Winter squash equivalents
1 pound peeled, cubed squash = 3¼ cups
Fall is upon us — and so are the winter squash! These versatile beauties are incomparable in taste, texture, variety and culinary uses.
Winter squash have been grown in the Americas by Native Americans for about 10,000 years as part of a staple diet of beans, corn and squash that could be grown together, providing a nutritious food source throughout the winter. It was introduced by Columbus to Europe, where it became popular throughout the Mediterranean basin.
All varieties of winter squash are low in calories and high in nutrients. One cup of cubed squash averages only 30 calories and is an excellent source of dietary fiber, vitamins A, B’s and C, folate, iron, potassium, omega-3 fatty acids and antioxidants.

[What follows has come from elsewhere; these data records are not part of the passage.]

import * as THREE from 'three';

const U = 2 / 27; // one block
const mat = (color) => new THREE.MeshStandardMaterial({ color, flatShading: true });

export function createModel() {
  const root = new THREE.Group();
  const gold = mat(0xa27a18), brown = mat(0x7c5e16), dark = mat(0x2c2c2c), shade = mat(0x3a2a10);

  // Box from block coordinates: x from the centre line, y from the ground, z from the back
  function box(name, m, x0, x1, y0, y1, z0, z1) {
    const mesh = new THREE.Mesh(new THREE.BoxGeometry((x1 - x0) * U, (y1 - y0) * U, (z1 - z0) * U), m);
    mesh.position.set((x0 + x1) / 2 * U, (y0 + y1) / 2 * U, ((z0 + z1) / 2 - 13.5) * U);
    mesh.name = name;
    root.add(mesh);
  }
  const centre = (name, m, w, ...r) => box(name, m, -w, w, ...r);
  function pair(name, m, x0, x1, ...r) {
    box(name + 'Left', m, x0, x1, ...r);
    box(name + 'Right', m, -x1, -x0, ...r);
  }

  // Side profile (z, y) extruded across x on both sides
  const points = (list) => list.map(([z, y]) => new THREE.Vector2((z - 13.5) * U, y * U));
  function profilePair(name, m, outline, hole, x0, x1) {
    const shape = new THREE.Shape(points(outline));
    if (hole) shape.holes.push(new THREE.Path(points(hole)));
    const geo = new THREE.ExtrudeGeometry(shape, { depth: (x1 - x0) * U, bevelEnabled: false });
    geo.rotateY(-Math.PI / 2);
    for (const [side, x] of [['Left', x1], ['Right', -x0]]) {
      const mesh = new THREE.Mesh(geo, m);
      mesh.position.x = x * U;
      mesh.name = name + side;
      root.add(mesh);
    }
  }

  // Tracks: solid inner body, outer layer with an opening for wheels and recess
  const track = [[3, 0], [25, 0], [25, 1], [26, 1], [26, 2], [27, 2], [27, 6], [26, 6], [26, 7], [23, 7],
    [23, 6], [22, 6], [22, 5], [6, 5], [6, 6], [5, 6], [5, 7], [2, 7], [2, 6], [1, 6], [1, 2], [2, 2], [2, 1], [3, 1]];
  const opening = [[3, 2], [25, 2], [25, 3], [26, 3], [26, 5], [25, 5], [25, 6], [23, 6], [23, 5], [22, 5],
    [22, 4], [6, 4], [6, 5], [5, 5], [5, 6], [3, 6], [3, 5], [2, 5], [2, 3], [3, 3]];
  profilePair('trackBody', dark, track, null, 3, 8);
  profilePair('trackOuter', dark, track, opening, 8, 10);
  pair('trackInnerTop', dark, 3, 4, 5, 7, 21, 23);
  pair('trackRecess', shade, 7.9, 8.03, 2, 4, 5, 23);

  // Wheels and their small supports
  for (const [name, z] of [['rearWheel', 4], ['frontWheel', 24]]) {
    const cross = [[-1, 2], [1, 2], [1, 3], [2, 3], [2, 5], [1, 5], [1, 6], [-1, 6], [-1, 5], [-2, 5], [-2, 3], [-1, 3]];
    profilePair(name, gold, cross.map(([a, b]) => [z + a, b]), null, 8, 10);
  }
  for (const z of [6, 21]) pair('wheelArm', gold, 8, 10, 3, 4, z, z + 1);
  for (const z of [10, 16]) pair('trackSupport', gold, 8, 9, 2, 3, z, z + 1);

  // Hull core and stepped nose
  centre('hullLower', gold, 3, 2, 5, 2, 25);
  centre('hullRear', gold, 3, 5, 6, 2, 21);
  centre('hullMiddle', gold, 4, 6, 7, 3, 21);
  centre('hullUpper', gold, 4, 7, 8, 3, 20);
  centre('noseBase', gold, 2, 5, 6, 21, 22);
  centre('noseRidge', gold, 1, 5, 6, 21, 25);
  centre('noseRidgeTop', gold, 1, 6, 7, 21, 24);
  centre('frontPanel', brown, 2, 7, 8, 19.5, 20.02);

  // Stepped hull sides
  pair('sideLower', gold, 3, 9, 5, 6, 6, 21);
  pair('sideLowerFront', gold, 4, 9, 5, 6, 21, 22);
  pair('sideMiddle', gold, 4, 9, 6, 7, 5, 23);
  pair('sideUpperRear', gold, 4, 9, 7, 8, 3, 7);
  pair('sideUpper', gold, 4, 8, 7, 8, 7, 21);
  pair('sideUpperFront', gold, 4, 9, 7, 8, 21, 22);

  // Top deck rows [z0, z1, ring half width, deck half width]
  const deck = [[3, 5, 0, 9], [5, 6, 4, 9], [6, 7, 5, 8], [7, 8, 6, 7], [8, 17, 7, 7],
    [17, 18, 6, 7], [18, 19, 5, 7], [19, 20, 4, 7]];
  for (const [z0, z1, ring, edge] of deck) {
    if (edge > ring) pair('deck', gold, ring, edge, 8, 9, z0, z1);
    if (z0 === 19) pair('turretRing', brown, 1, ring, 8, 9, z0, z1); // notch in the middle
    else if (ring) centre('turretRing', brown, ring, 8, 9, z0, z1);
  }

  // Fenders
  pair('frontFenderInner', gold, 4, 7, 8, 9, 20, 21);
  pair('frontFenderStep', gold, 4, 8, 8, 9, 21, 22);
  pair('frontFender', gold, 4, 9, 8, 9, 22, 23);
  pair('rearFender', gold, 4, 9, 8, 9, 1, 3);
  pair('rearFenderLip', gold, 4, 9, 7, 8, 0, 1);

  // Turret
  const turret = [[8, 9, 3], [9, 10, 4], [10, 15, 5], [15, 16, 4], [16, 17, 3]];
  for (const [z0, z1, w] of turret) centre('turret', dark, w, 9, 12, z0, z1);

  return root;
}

Winter squash is an annual fruit that represents several squash species. At the farmers market you’ll find the common winter squash varieties that everyone knows: butternut, acorn, delicata, spaghetti squash and sugar pumpkins, along with more unusual varieties including ambercup, autumn Cup, banana, buttercup, carnival, fairytale pumpkin, gold nugget, hubbard, kobocha, sweet dumpling and turban. With the exception of delicata and spaghetti, all of these squashes are interchangeable in recipes. They are delicious roasted or sauteed and in soups, stir-frys, curries, sauces, biscuits, bread and in desserts such as cakes, cookies, puddings and pies. The uses for winter squash are virtually endless. Just use your imagination!
Winter squash is harvested in the mature stage when the fruits have turned a deep, solid color, the seeds have matured fully and the skin is hard. The perfect squash of all varieties feels heavy for its size, has firm skin, and is free from soft spots and cracks. Most winter squash are harvested in September or October and can be stored for use during the winter, depending upon the variety, up to six months.
To store squash, choose a cool pantry, garage or basement that stays in the 50s. Leave space between them as they can rot at a point of contact. Leave some of the stem on and check often; use bruised squash quickly. For long term storage cured squash is best. Most grocery store squash is cured, but check when buying at a farmers market.
Curing is easily done by sitting the squash in the sun for seven to 10 days right after the squash has been picked.
Winter squash is generally cooked before eaten but it also makes a sweet, crunchy raw snack. Most varieties are completely edible including the skin — although it’s commonly not eaten. The mature seeds of winter squash can be roasted, just like pumpkin seeds, and eaten for an amazingly easy, delightful snack.
Winter squash can also be canned, frozen or dehydrated. Freezing is the easiest way to preserve winter squash and the only safe way to preserve mashed squash.
Because it is a low-acid food, canning winter squash requires the use of a pressure canner. However, pressure canning methods based on the most current food safety research are provided only for cubed winter squash. It is easy enough to simply puree winter squash for pie or other recipes when it is removed from the jar.
For additional Winter Squash recipes and serving suggestions, check out Chef Scotty’s Market Fresh Recipes at http://ext100.wsu.edu/clark/?p=8163.
Vicki Ivy is a Clark County WSU Extension Master Food Preserver. For additional recipes, food preservation and food safety information visit http://ext100.wsu.edu/clark/?p=1134. Have questions? Call MFP Helpline: 360-397-6060 ext. 5366, or join Facebook Discussion Group “WSU Home Food Preservers – Clark County.”